What you have to do. Filter the records, keeping every line that has the string "context".

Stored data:

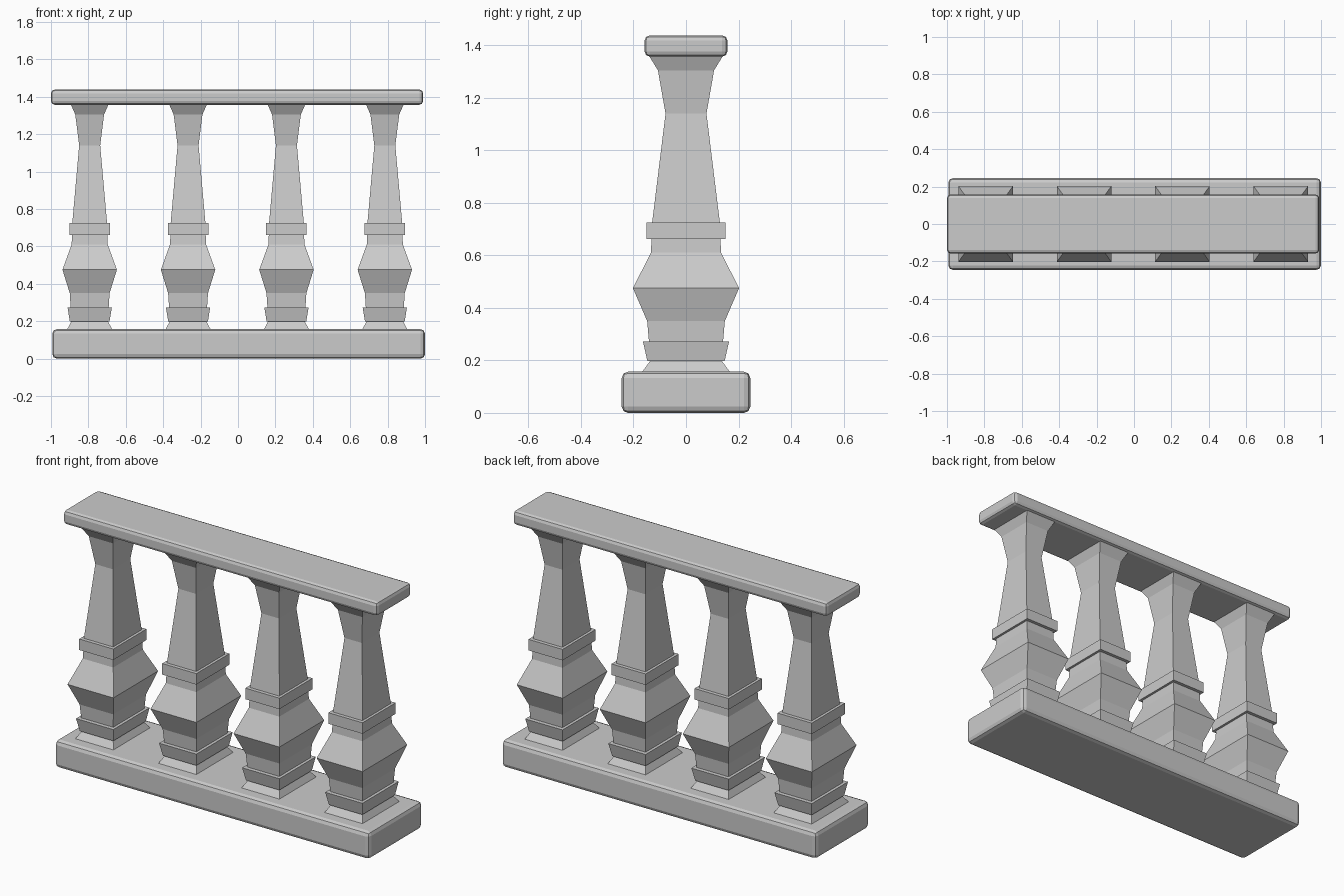
import bpy

if "Cube" in bpy.data.objects:
    bpy.data.objects.remove(bpy.data.objects["Cube"])

# (half depth in y, height) outline of one square baluster, bottom to top
PROFILE = [
    (0.172, 0.15), (0.137, 0.197),                   # flared foot
    (0.147, 0.197), (0.164, 0.272), (0.141, 0.272),  # lower block
    (0.148, 0.35), (0.202, 0.475), (0.134, 0.61), (0.131, 0.662),  # bulge
    (0.150, 0.662), (0.150, 0.725), (0.129, 0.725),  # collar
    (0.078, 1.14), (0.107, 1.305), (0.142, 1.362),   # shaft and flared head
]
X_RATIO = 0.72  # balusters are narrower in x than in y


def slab(name, x0, x1, half_y, z0, z1, bevel):
    """Long box with softened edges."""
    bpy.ops.mesh.primitive_cube_add(size=1, location=((x0 + x1) / 2, 0, (z0 + z1) / 2))
    ob = bpy.context.object
    ob.name = name
    ob.scale = (x1 - x0, 2 * half_y, z1 - z0)
    bpy.ops.object.transform_apply(location=False, rotation=False, scale=True)
    mod = ob.modifiers.new("soft_edges", 'BEVEL')
    mod.width = bevel
    mod.segments = 2
    return ob


def baluster_mesh():
    """Stack square rings along the profile and cap both ends."""
    verts, faces = [], []
    for h, z in PROFILE:
        w = h * X_RATIO
        verts += [(-w, -h, z), (w, -h, z), (w, h, z), (-w, h, z)]
    for r in range(len(PROFILE) - 1):
        for i in range(4):
            a, b = 4 * r + i, 4 * r + (i + 1) % 4
            faces.append((a, b, b + 4, a + 4))
    n = len(verts)
    faces += [(3, 2, 1, 0), (n - 4, n - 3, n - 2, n - 1)]
    me = bpy.data.meshes.new("baluster")
    me.from_pydata(verts, [], faces)
    return me


# Base plinth and top handrail
slab("base", -0.993, 1.0, 0.245, 0.0, 0.157, 0.024)
slab("handrail", -1.0, 0.99, 0.158, 1.357, 1.438, 0.02)

# Four evenly spaced balusters
mesh = baluster_mesh()
for i in range(4):
    ob = bpy.data.objects.new(f"baluster_{i + 1}", mesh)
    ob.location.x = -0.793 + 0.526 * i
    bpy.context.collection.objects.link(ob)
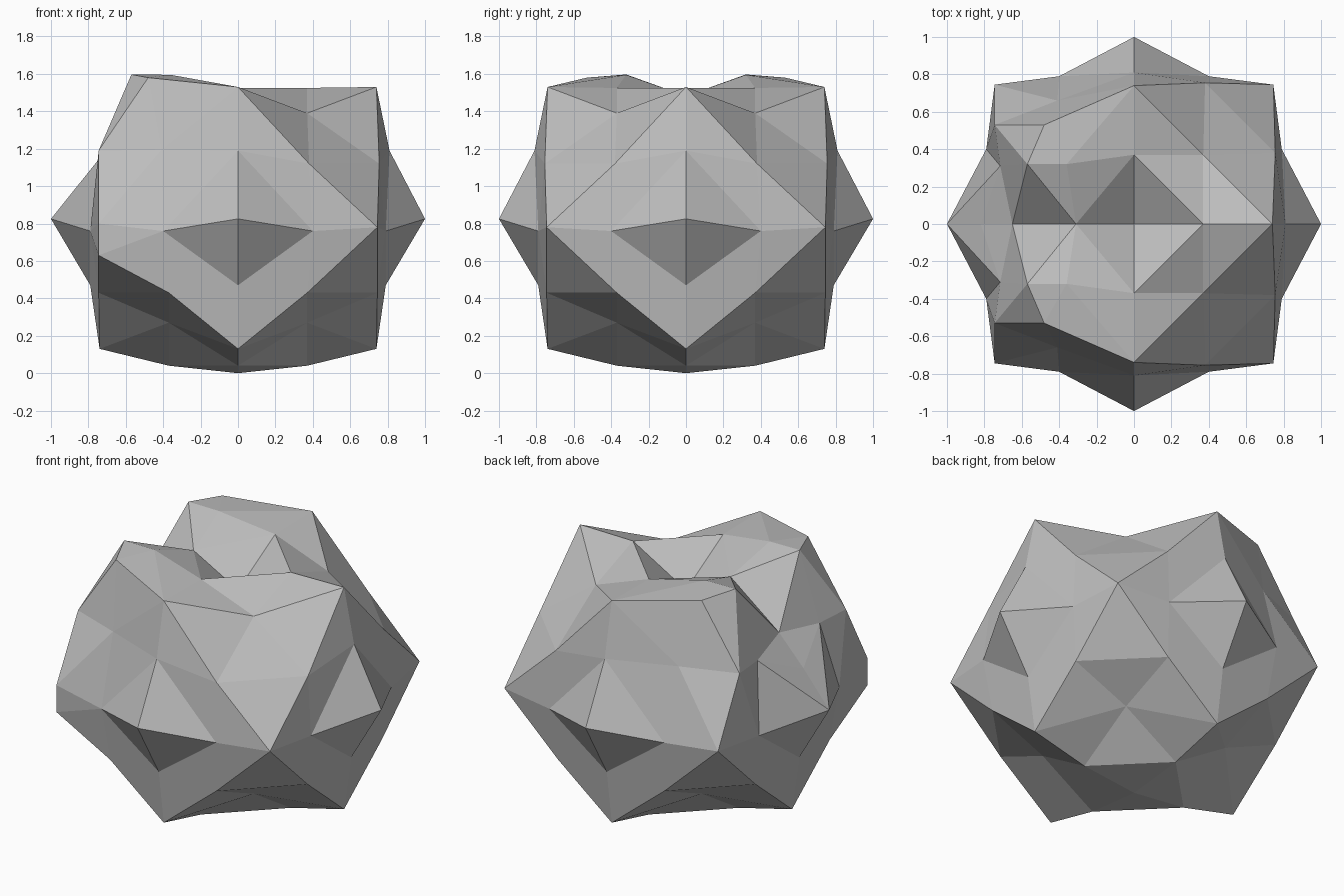
import bpy
import bmesh

default_cube = bpy.data.objects.get("Cube")
if default_cube:
    bpy.data.objects.remove(default_cube, do_unlink=True)

# Regular rock: an octahedron split in four along each edge.
# Lattice steps (wide, narrow, height) map to a point in one sector.
PROFILE = {
    (4, 0, 0): (1, 0, .825), (3, 1, 0): (.79, .4, .76), (2, 2, 0): (.745, .745, .78),
    (3, 0, 1): (.81, 0, 1.19), (2, 0, 2): (.74, 0, 1.53), (1, 0, 3): (.37, 0, 1.525),
    (0, 0, 4): (0, 0, 1.315), (2, 1, 1): (.755, .38, 1.12), (1, 1, 2): (.37, .37, 1.39),
    (3, 0, -1): (.79, 0, .47), (2, 0, -2): (.74, 0, .13), (1, 0, -3): (.37, 0, .04),
    (0, 0, -4): (0, 0, 0), (2, 1, -1): (.745, .37, .43), (1, 1, -2): (.37, .37, .27),
}

# Lattice points around the broken notch, and those it pushes out of place
TIP, RIM, CORNER = (-4, 0, 0), (-3, 1, 0), (-2, 2, 0)
SHOULDER, CREST = (-2, 1, 1), (-1, 1, 2)
FLOOR, SILL, LIP = (-2, 0, 2), (-3, 0, 1), (-1, 0, 3)
TOP_EDGE, TOP_MID = (0, 2, 2), (0, 1, 3)
MOVED = {
    SHOULDER: (-.745, .53, 1.19), CREST: (-.48, .53, 1.58), (-1, 2, 1): (-.41, .66, 1.195),
    FLOOR: (-.65, 0, 1.22), SILL: (-.82, 0, 1.04), LIP: (-.31, 0, 1.482),
}
# Extra points inside the notch, named by letter
EXTRA = {"ledge": (-.715, .31, 1.18), "peak": (-.57, .32, 1.597), "hump": (-.36, .32, 1.595)}
NOTCH = [
    (RIM, SHOULDER, "ledge"), (RIM, "ledge", TIP), (TIP, "ledge", SILL),
    (SILL, "ledge", FLOOR), (SHOULDER, CREST, "peak"), (SHOULDER, "peak", "ledge"),
    ("ledge", "peak", FLOOR), (FLOOR, "peak", LIP), ("peak", "hump", LIP),
    (CREST, "hump", "peak"), ("hump", TOP_MID, LIP), (CREST, TOP_EDGE, "hump"),
    (TOP_EDGE, TOP_MID, "hump"),
]


def side(y):
    return -1 if y < 0 else 1


def position(key):
    x, y, z = key
    base = (x, abs(y), z)
    if base in MOVED:
        px, py, pz = MOVED[base]
        return px, py * side(y), pz
    a, b = abs(x), abs(y)
    px, py, pz = PROFILE[(max(a, b), min(a, b), z)]
    if b > a:
        px, py = py, px
    return px * side(x), py * side(y), pz


def in_notch(keys):
    flat = [(x, abs(y), z) for x, y, z in keys]
    return FLOOR in flat or SILL in flat or (CREST in flat and TOP_MID in flat)


bm = bmesh.new()
verts = {}


def vertex(key, mirror=1):
    # Shared vertex for a lattice point or a named extra point
    if isinstance(key, str):
        x, y, z = EXTRA[key]
        point, name = (x, y * mirror, z), (key, mirror)
    else:
        name = (key[0], key[1] * mirror, key[2])
        point = position(name)
    if name not in verts:
        verts[name] = bm.verts.new(point)
    return verts[name]


def octant_triangles():
    for i in range(4):
        for j in range(4 - i):
            k = 3 - i - j
            yield (i + 1, j, k), (i, j + 1, k), (i, j, k + 1)
            if k:
                yield (i + 1, j + 1, k - 1), (i + 1, j, k), (i, j + 1, k)


# Regular facets in all eight octants
signs = (-1, 1)
for sx in signs:
    for sy in signs:
        for sz in signs:
            for triangle in octant_triangles():
                keys = [(x * sx, y * sy, z * sz) for x, y, z in triangle]
                if not in_notch(keys):
                    bm.faces.new([vertex(key) for key in keys])

# Broken notch, mirrored front to back
for mirror in signs:
    for triangle in NOTCH:
        bm.faces.new([vertex(key, mirror) for key in triangle])

# Chipped front corner: a lower point splits the facets under it
corner = vertex(CORNER, -1)
corner.co.z = .8
lower = [f for f in corner.link_faces if f.calc_center_median().z < .68]
bmesh.ops.delete(bm, geom=lower, context="FACES_ONLY")
chip = bm.verts.new((-.745, -.745, .63))
for edge in [e for e in bm.edges if e.is_boundary]:
    bm.faces.new((edge.verts[0], edge.verts[1], chip))

bmesh.ops.recalc_face_normals(bm, faces=bm.faces)
mesh = bpy.data.meshes.new("rock")
bm.to_mesh(mesh)
bm.free()

# Plain grey stone, flat shaded
stone = bpy.data.materials.new("stone_grey")
stone.use_nodes = True
colour = (.52, .52, .52, 1)
stone.diffuse_color = colour
stone.node_tree.nodes["Principled BSDF"].inputs["Base Color"].default_value = colour
mesh.materials.append(stone)
rock = bpy.data.objects.new("rock", mesh)
bpy.context.collection.objects.link(rock)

Written answer.
    ob = bpy.context.object
    bpy.context.collection.objects.link(ob)
bmesh.ops.delete(bm, geom=lower, context="FACES_ONLY")
bpy.context.collection.objects.link(rock)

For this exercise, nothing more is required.